▸ **TO DO**
Your output is one number, the count of lines in the listing below that hold the word "shell".

------------

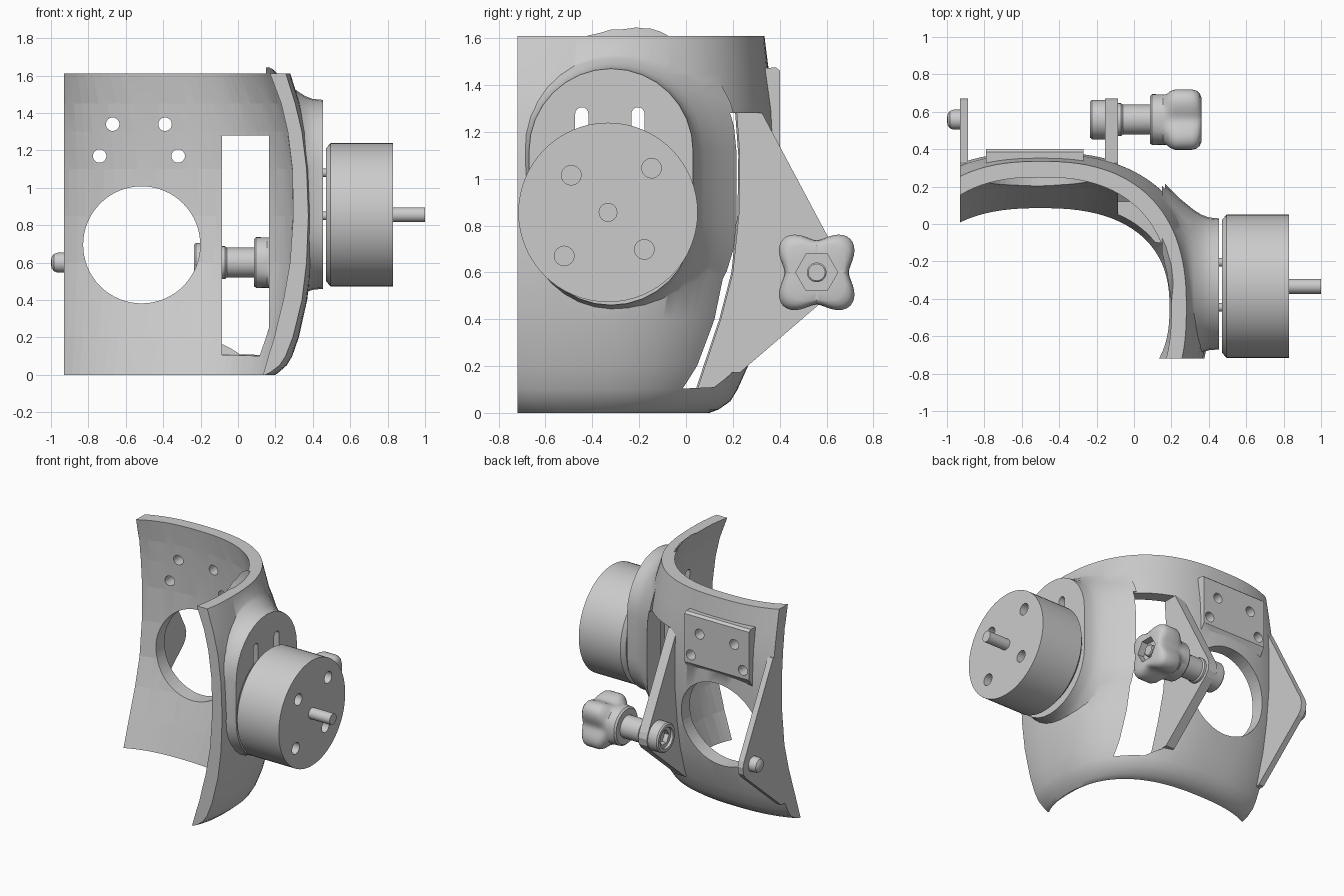
import bpy, bmesh
from math import sin, cos, pi, acos, asin, radians

if "Cube" in bpy.data.objects:
    bpy.data.objects.remove(bpy.data.objects["Cube"])


def finish(name, bm, smooth=True):
    bmesh.ops.recalc_face_normals(bm, faces=bm.faces)
    me = bpy.data.meshes.new(name)
    bm.to_mesh(me)
    bm.free()
    ob = bpy.data.objects.new(name, me)
    bpy.context.collection.objects.link(ob)
    if smooth:
        select(ob)
        bpy.ops.object.shade_smooth_by_angle(angle=radians(35))
    return ob


def select(ob):
    bpy.ops.object.select_all(action='DESELECT')
    ob.select_set(True)
    bpy.context.view_layer.objects.active = ob


def loft(name, rings, smooth=True):
    """Closed solid through a list of equally long point rings."""
    bm = bmesh.new()
    rows = [[bm.verts.new(p) for p in r] for r in rings]
    n = len(rows[0])
    for a, b in zip(rows, rows[1:]):
        for i in range(n):
            j = (i + 1) % n
            bm.faces.new((a[i], a[j], b[j], b[i]))
    bm.faces.new(rows[0])
    bm.faces.new(rows[-1])
    return finish(name, bm, smooth)


def lathe(name, profile, y, z, n=48, smooth=True):
    """Loft along x; profile rows are (x, radius[, shape function])."""
    rings = []
    for row in profile:
        f = row[2] if len(row) > 2 else (lambda t: 1)
        ts = [2 * pi * i / n for i in range(n)]
        rings.append([(row[0], y + row[1] * f(t) * cos(t), z + row[1] * f(t) * sin(t)) for t in ts])
    return loft(name, rings, smooth)


def boolean(ob, tool, op='DIFFERENCE'):
    select(ob)
    m = ob.modifiers.new('cut', 'BOOLEAN')
    m.operation, m.object, m.solver = op, tool, 'EXACT'
    bpy.ops.object.modifier_apply(modifier=m.name)
    bpy.data.objects.remove(tool, do_unlink=True)


def y_cylinder(x, z, r, n=32):
    ts = [2 * pi * i / n for i in range(n)]
    return loft('cutter', [[(x + r * cos(t), y, z + r * sin(t)) for t in ts] for y in (-.1, .8)], False)


def x_prism(name, pts, x0, x1):
    return loft(name, [[(x, y, z) for y, z in pts] for x in (x0, x1)], False)


def stadium(y, z0, z1, r, n=16):
    up = [(y + r * cos(pi * i / n), z1 + r * sin(pi * i / n)) for i in range(n + 1)]
    low = [(y - r * cos(pi * i / n), z0 - r * sin(pi * i / n)) for i in range(n + 1)]
    return up + low


def bowl(name, table, xc, yc, n=44):
    """Quarter-barrel solid: superellipse arcs closed at the corner xc, yc."""
    rings = []
    for z, x, y in table:
        a, b, e = x + .5, y + .45, 2.45
        t0 = -asin((abs(yc + .45) / b) ** (e / 2))
        t1 = pi - acos((abs(xc + .5) / a) ** (e / 2))
        ring = [(xc, yc, z)]
        for i in range(n + 1):
            t = t0 + (t1 - t0) * i / n
            c, s = cos(t), sin(t)
            ring.append((-.5 + a * abs(c) ** (2 / e) * (1 if c > 0 else -1),
                         -.45 + b * abs(s) ** (2 / e) * (1 if s > 0 else -1), z))
        rings.append(ring)
    return loft(name, rings, False)


# Curved shell: outer bulk, flared motor seat, hollowed inside
shell = bowl('curved_shell', [
    (0, .20, .10), (.015, .22, .14), (.05, .26, .19), (.1, .29, .22), (.2, .325, .265),
    (.4, .37, .32), (.6, .392, .355), (.85, .40, .38), (1.1, .39, .385), (1.3, .365, .375),
    (1.45, .33, .355), (1.61, .28, .335)], -.93, -.72)
seat = loft('motor_seat', [
    [(x, max(y, -.7195), z) for y, z in stadium(-.32, .81, 1.12, .35 + o)]
    for x, o in ((.455, 0), (.40, .005), (.36, .02), (.32, .045), (.24, .11), (.15, .2))])
boolean(shell, seat, 'UNION')

# Mounting pad on the back
pad = x_prism('pad', [(.3, 1.47), (.385, 1.475), (.402, 1.46), (.402, 1.11), (.36, 1.05), (.3, 1.05)], -.79, -.27)
boolean(shell, pad, 'UNION')
inner = bowl('inner', [
    (-.1, .15, .045), (0, .19, .085), (.2, .24, .145), (.4, .28, .21), (.6, .31, .26),
    (.85, .325, .285), (1.1, .32, .29), (1.3, .295, .28), (1.45, .26, .27), (1.61, .20, .25),
    (1.7, .16, .235)], -1.02, -.8)
boolean(shell, inner)

# Openings: round port, window, screw holes, motor slots
boolean(shell, y_cylinder(-.515, .695, .313, 64))
boolean(shell, x_prism('window', [(-.1, .1), (.12, .11), (.2, .172), (.7, .172), (.7, 1.28), (-.1, 1.28)], -.085, .165))
for x, z in ((-.67, 1.34), (-.39, 1.34), (-.74, 1.17), (-.32, 1.17)):
    boolean(shell, y_cylinder(x, z, .036))
for y in (-.445, -.205):
    boolean(shell, x_prism('slot', stadium(y, .78, 1.277, .028, 8), .1, .6))
select(shell)
bpy.ops.object.shade_smooth_by_angle(angle=radians(35))

# Triangular side arms
arm = [(.25, 1.28), (.325, 1.28), (.66, .65), (.672, .61), (.665, .56), (.64, .525),
       (.23, .172), (.14, .172), (.22, .45), (.27, .8)]
x_prism('left_arm', arm, -.93, -.888)
x_prism('right_arm', arm, -.155, -.085)

# Motor with face holes, shaft and seat screws
motor = lathe('motor', [(.47, .355), (.495, .383), (.83, .383)], -.333, .856, 64)
for y, z in ((-.49, 1.015), (-.147, 1.045), (-.178, .698), (-.52, .67)):
    boolean(motor, lathe('hole', [(.72, .042), (.9, .042)], y, z, 24, False))
lathe('motor_shaft', [(.8, .04), (1.0, .04)], -.333, .856, 24)
for y in (-.445, -.205):
    for z in (.85, 1.08):
        lathe('seat_screw', [(.40, .022), (.48, .022)], y, z, 20)


# Clamp bolt and four-lobed knob
def hexagon(t):
    return cos(pi / 6) / cos(t % (pi / 3) - pi / 6)


def star(k):
    return lambda t: 1 - k * cos(4 * t)


AY, AZ = .558, .6
lathe('bolt_cap', [(-.155, .105), (-.225, .105), (-.235, .096), (-.235, .075), (-.215, .075),
                   (-.215, .055, hexagon), (-.18, .055, hexagon)], AY, AZ)
lathe('clamp_bolt', [(-.16, .088), (-.07, .088), (-.06, .08), (.09, .08)], AY, AZ)
lathe('knob', [(.085, .125), (.097, .136), (.155, .138, star(.02)), (.175, .148, star(.1)),
               (.195, .162, star(.17)), (.22, .170, star(.19)), (.31, .170, star(.19)),
               (.335, .164, star(.18)), (.352, .15, star(.15)), (.36, .13, star(.1)),
               (.36, .09, hexagon), (.31, .09, hexagon)], AY, AZ, 72)
lathe('bolt_tip', [(.3, .042), (.34, .042), (.345, .036)], AY, AZ, 24)

# Round-headed pin on the left arm
lathe('left_pin', [(-.90, .053), (-.965, .053), (-.985, .046), (-.996, .03), (-1.0, .01)], AY, AZ, 32)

------------

▸ **RESULT**
10